Once the line containing "openings for x" is found in the entries below, restate it and each following line word for word, stopping after the line containing "for z0, z1 in".
*** Dataset records Section Begins ***
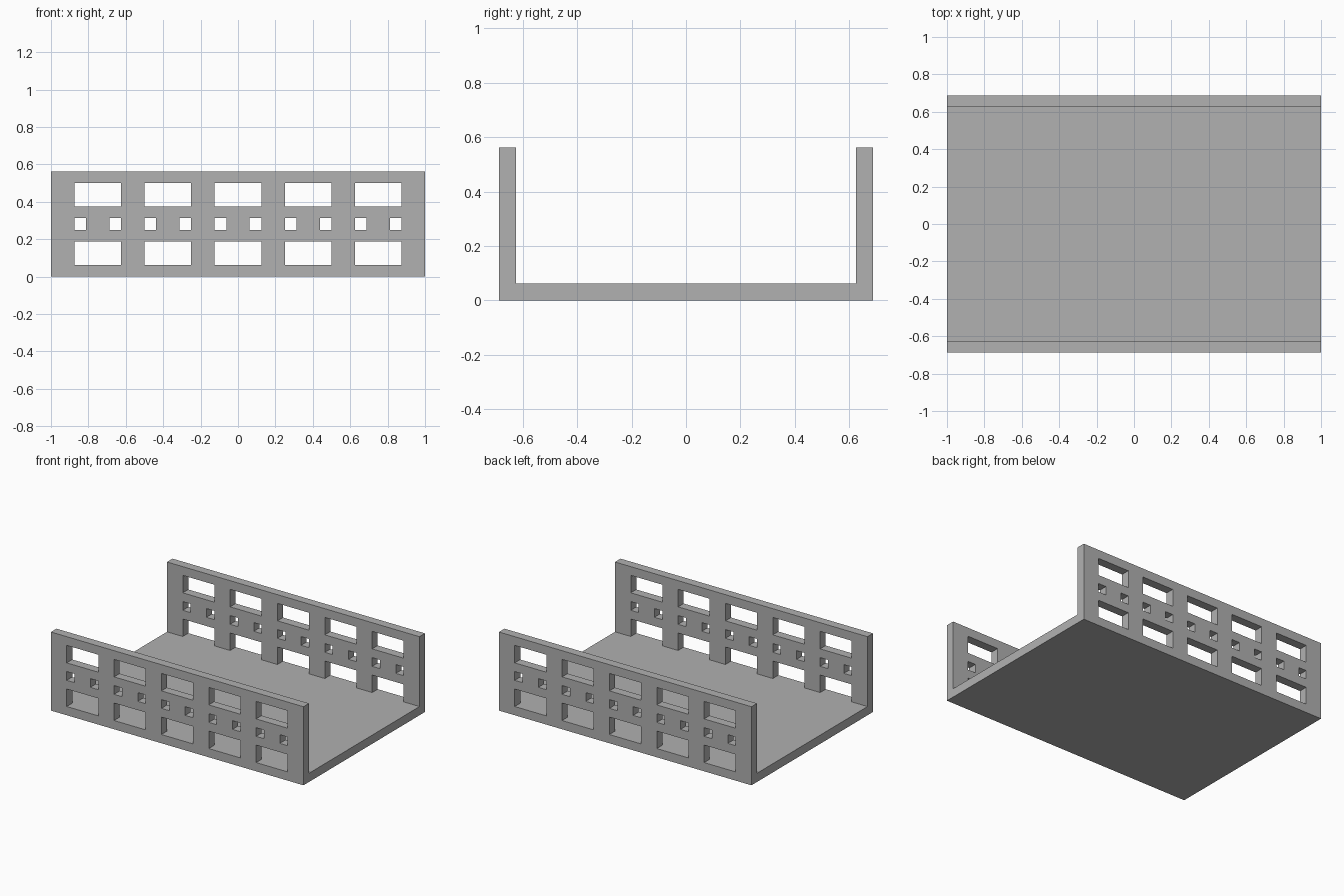
import bpy
import bmesh
from mathutils import Vector

cube = bpy.data.objects.get("Cube")
if cube:
    bpy.data.objects.remove(cube, do_unlink=True)

U = 1 / 16                      # module: wall thickness and smallest opening
LENGTH, DEPTH, HEIGHT = 32 * U, 22 * U, 9 * U

grey = bpy.data.materials.new("plain grey")
grey.use_nodes = True
colour = (0.44, 0.44, 0.44, 1)
grey.diffuse_color = colour
grey.node_tree.nodes["Principled BSDF"].inputs["Base Color"].default_value = colour


def finish(bm, name):
    mesh = bpy.data.meshes.new(name)
    bm.to_mesh(mesh)
    bm.free()
    mesh.materials.append(grey)
    obj = bpy.data.objects.new(name, mesh)
    bpy.context.collection.objects.link(obj)
    return obj


# Openings of one bay, in modules: x0, x1, z0, z1 from the bay's left edge
bay = [(0, 4, 1, 3), (0, 4, 6, 8), (0, 1, 4, 5), (3, 4, 4, 5)]
openings = [(s + a, s + b, c, d)
            for s in (-14, -8, -2, 4, 10) for a, b, c, d in bay]


def pierced_wall(name, y_outer, direction):
    """Grid of panel cells without the openings, extruded to wall thickness."""
    xs = sorted({-16, 16} | {x for o in openings for x in o[:2]})
    zs = sorted({0, 9} | {z for o in openings for z in o[2:]})
    bm = bmesh.new()
    for x0, x1 in zip(xs, xs[1:]):
        for z0, z1 in zip(zs, zs[1:]):
            if any(a <= x0 < b and c <= z0 < d for a, b, c, d in openings):
                continue
            corners = [(x0, z0), (x1, z0), (x1, z1), (x0, z1)]
            bm.faces.new([bm.verts.new((x * U, y_outer, z * U)) for x, z in corners])
    bmesh.ops.remove_doubles(bm, verts=bm.verts, dist=U / 100)
    out = bmesh.ops.extrude_face_region(bm, geom=bm.faces[:], use_keep_orig=True)
    moved = [g for g in out["geom"] if isinstance(g, bmesh.types.BMVert)]
    bmesh.ops.translate(bm, verts=moved, vec=Vector((0, direction * U, 0)))
    bmesh.ops.recalc_face_normals(bm, faces=bm.faces)
    return finish(bm, name)


# Side walls with window openings
pierced_wall("front_wall", -DEPTH / 2, 1)
pierced_wall("back_wall", DEPTH / 2, -1)

# Floor slab between the walls
bm = bmesh.new()
bmesh.ops.create_cube(bm, size=1)
bmesh.ops.scale(bm, verts=bm.verts, vec=(LENGTH, DEPTH - 2 * U, U))
bmesh.ops.translate(bm, verts=bm.verts, vec=(0, 0, U / 2))
finish(bm, "floor")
*** Dataset records Section Ends ***
= Answer to the exercise =
    xs = sorted({-16, 16} | {x for o in openings for x in o[:2]})
    zs = sorted({0, 9} | {z for o in openings for z in o[2:]})
    bm = bmesh.new()
    for x0, x1 in zip(xs, xs[1:]):
        for z0, z1 in zip(zs, zs[1:]):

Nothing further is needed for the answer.